Free things are usually shitty: corporate schwag, junk mail, the crap companies throw in when trying to sell barbecues on TV. If you’re in the art world however, it’s different—free is the ideological pillar which supports an entire professional field. Just take the New York art world, which is built on free labor (and a lot of it). Most of us know more people who are working on unpaid art projects than real paying jobs, and that’s not awesome. We believe that our world will be a little better for it, though, because we believe art has the power to effect change.
At least, that’s the feel good explanation for “free labor.” The practical one is a little less romantic. As Brad Troemel writes in the giveaway catalogue for NURTUREart’s show ...Is This Free? (through Sep 22), we often do things for free because no one will buy our labor. For those of us who like art enough, we will work unpaid with the hope that we can leverage that labor into a paying gig.
Perhaps it’s no surprise then that a large amount of the ephemera in ...Is This Free? is in print, a cheap art form that no one will pay for. Various ephemera, videos, and audio works are scattered throughout the gallery as well, hammering home the point that we can only give away what we can afford. In this case, it’s unrealized fantasies and inexpensive objects.

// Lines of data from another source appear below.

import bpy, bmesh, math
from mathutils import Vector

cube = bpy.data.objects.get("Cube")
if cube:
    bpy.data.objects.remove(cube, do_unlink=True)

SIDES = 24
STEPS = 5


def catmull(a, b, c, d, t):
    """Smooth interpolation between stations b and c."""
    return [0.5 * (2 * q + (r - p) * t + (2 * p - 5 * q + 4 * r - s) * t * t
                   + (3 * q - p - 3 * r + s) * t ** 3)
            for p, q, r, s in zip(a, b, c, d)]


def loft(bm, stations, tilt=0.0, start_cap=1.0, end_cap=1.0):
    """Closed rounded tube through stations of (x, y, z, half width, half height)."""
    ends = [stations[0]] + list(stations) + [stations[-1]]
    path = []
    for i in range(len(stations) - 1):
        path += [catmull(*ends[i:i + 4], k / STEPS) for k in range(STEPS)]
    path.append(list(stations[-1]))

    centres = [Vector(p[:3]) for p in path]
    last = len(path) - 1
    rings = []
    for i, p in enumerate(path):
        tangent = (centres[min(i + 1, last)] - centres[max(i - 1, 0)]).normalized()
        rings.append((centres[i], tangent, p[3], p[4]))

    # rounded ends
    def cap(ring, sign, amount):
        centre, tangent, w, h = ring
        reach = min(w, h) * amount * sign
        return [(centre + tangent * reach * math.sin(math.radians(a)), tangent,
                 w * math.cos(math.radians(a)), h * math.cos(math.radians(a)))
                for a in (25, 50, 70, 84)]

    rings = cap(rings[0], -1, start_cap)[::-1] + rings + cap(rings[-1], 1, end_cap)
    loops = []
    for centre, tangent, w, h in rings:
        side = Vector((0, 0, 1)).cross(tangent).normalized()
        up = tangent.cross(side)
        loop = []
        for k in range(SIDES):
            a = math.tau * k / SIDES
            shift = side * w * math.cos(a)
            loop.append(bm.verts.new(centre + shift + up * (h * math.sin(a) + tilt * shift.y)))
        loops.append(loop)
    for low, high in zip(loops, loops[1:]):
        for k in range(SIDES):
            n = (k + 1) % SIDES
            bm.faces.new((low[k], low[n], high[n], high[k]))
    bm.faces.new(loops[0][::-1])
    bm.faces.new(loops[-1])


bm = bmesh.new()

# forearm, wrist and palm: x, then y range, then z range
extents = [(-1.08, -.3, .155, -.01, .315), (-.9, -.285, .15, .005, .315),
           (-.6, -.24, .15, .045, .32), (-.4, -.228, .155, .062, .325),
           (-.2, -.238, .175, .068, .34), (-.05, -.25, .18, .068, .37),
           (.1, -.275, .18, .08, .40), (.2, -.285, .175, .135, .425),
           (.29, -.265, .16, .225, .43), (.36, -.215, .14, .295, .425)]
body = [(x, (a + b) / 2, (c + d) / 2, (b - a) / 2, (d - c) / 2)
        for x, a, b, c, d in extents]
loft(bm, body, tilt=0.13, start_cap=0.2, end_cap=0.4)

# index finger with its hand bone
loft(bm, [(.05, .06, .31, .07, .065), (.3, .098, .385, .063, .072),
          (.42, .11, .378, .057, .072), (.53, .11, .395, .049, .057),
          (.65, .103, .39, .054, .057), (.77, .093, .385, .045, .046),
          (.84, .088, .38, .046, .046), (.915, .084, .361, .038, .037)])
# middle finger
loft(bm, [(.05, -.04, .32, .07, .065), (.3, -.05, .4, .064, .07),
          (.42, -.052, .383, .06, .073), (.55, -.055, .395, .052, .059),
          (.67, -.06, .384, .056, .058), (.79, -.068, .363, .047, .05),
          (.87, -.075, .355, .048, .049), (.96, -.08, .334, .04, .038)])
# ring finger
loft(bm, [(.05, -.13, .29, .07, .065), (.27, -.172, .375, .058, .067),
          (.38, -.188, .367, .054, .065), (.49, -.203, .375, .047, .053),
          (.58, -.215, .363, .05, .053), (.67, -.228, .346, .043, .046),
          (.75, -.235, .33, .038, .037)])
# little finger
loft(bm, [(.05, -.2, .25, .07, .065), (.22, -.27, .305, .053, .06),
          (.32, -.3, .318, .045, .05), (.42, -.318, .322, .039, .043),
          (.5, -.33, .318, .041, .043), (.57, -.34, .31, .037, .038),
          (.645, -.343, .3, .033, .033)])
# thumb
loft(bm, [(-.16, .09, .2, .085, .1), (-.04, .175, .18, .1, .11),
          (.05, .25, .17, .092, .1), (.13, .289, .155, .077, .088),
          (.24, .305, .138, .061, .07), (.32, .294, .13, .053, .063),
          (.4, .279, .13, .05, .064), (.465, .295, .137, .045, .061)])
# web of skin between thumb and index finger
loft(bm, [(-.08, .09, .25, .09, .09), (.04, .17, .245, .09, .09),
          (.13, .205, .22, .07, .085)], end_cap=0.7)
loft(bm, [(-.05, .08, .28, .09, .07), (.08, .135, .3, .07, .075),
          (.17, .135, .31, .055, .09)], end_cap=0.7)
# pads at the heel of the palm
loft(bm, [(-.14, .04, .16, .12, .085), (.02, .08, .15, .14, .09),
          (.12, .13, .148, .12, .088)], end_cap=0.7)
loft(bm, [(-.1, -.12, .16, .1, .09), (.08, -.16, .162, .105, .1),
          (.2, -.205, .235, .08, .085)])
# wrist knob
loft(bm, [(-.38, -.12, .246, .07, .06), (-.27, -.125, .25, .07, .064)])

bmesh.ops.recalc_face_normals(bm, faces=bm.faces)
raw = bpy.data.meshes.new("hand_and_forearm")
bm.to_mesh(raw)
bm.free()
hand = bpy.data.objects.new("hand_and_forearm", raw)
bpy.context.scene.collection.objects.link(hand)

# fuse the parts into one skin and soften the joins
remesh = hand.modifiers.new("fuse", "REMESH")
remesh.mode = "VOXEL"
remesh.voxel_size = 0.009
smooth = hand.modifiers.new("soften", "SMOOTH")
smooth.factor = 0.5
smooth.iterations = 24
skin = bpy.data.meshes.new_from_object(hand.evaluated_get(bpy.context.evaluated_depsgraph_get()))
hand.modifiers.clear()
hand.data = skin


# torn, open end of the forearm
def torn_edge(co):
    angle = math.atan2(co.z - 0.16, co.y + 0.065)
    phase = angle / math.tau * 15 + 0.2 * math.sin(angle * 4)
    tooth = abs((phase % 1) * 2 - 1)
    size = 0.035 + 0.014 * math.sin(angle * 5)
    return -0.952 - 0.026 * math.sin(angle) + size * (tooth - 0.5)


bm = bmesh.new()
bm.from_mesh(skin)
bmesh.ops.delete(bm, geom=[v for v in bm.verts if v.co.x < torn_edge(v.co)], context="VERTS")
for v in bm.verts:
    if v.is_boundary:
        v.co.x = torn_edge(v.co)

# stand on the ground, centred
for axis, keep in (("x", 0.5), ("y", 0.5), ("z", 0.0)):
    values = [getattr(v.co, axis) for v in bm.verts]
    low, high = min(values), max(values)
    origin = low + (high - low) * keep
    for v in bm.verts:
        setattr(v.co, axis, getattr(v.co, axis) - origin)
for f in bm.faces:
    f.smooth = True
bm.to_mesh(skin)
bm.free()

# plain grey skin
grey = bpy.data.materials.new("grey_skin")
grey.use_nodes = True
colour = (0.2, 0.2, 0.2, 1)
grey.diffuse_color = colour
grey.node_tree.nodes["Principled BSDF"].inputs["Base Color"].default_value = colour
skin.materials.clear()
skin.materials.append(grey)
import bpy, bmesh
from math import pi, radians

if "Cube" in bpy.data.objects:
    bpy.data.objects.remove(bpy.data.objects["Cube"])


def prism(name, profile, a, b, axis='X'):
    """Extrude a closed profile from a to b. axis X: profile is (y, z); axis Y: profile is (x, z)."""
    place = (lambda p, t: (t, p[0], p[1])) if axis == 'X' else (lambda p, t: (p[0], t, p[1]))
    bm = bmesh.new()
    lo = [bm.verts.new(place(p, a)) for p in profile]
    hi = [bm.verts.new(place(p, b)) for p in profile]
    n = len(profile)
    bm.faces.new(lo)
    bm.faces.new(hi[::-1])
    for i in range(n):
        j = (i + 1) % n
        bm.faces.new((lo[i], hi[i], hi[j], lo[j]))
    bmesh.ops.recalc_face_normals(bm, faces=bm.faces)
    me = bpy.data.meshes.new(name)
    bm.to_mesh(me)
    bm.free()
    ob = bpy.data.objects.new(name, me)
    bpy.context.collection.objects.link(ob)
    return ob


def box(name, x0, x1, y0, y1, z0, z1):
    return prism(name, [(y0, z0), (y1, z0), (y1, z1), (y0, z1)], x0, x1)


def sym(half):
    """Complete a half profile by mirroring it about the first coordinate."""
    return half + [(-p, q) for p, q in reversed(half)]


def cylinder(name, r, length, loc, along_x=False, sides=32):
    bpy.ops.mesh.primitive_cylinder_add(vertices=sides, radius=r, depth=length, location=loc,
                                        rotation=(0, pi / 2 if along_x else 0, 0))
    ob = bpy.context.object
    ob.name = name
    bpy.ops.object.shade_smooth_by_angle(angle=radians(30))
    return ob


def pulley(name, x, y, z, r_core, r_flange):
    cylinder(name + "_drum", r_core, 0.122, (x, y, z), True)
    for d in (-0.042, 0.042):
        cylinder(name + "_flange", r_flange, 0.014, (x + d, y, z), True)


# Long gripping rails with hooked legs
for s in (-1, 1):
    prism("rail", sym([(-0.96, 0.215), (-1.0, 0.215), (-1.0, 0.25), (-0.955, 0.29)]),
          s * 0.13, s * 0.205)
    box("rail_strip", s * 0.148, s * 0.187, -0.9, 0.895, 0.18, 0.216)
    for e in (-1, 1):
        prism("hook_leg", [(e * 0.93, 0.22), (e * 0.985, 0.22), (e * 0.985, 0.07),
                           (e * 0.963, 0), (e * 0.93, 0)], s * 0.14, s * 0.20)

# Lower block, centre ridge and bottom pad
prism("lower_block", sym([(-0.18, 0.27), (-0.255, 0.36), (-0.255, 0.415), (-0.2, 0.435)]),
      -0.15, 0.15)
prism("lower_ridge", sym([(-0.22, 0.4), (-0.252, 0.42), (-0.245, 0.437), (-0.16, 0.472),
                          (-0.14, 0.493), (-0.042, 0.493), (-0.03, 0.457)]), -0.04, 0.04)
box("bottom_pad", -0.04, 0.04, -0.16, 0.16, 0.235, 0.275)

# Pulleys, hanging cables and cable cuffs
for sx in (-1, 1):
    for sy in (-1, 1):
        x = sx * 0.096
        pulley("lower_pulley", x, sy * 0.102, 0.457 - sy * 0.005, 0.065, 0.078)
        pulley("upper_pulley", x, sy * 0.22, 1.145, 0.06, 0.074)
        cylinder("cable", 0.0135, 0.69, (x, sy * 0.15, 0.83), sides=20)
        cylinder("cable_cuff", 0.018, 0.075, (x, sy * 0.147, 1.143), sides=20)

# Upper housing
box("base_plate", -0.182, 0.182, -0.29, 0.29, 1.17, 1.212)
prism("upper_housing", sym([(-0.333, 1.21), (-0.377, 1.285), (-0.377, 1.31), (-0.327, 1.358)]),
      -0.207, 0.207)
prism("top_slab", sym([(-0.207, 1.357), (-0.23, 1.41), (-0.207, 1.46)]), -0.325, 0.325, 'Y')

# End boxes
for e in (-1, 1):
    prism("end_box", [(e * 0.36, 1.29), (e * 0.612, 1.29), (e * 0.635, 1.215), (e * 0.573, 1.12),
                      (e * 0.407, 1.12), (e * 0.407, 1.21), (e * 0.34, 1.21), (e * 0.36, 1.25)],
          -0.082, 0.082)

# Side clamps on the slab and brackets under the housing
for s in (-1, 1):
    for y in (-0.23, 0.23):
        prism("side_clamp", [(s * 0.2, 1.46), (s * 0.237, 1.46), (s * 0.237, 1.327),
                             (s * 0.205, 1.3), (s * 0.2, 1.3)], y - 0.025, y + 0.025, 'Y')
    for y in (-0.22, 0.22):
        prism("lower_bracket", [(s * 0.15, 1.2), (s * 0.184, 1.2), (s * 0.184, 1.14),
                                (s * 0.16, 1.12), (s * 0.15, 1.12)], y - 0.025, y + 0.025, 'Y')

By that description, you might think I’m damning the show, but those are just the harsh realities it exposes. Curated by Director Marco Antonini, and now in the third stage of its installation—the first stage was launched July 9, and the second August 3—this survey includes more than 30 artists and an array of work that speaks to the concept of free. The red dots placed near artworks aren’t an indication of what’s been sold but of what shouldn’t be taken home. Green gives audiences the go-ahead to take the work, while yellow means “free with conditions.”
Of the green-dotted swag, the takeaway flier "MONEY IS AN UNNECESSARY EVIL" represents one of the more radical interpretations of “free.” Written in 1966 by the San Francisco Diggers, it calls for all responsible citizens to turn in their money for free distribution. The rationale was this: money hoarding blocks the free flow of energy and causes explosive violence, therefore its redistribution will curb crime.
Crazy, right? But we see this kind of naivete all the time in art history, and it’s important because it inspires trying things we never would otherwise. Half of the art made by canonical performance artist Vito Acconci exists because he believed he could work outside the market. He later decided, like many Diggers, that that was an untenable position, but the documents are important nonetheless, if only because they offer a different way of thinking.
Of course, some failed experiments have more merit than others; I wouldn’t take everything home. Julie Torres’s painting asks viewers to write a secret they’ve never told anyone in a book she’s provided, in exchange for getting a chance to win the work. Unsurprisingly, the book shows humanity to be rather predictable: we have affairs, we witness people doing bad things, and we worry about our mothers. None of these secrets seem particularly special, and that’s not because they aren’t, but because we have no stake in the people sharing them or the art housing them. Giving the piece away won’t change that.
The true highlight of the show wasn’t a particularly high-minded project but an art experiment based on Cesare Pietroiusti’s “Non-Functional Thoughts” and executed by the students at Juan Morel Campos school in Williamsburg. They were asked, simply, what isn’t art. In answer, there was some crumpled trash on a pedestal, a Metrocard, a quarter, and a cut-up print out of an artwork. It all looked like pricey art.
Image Kaliflower By The Diggers, Courtesy NURTUREart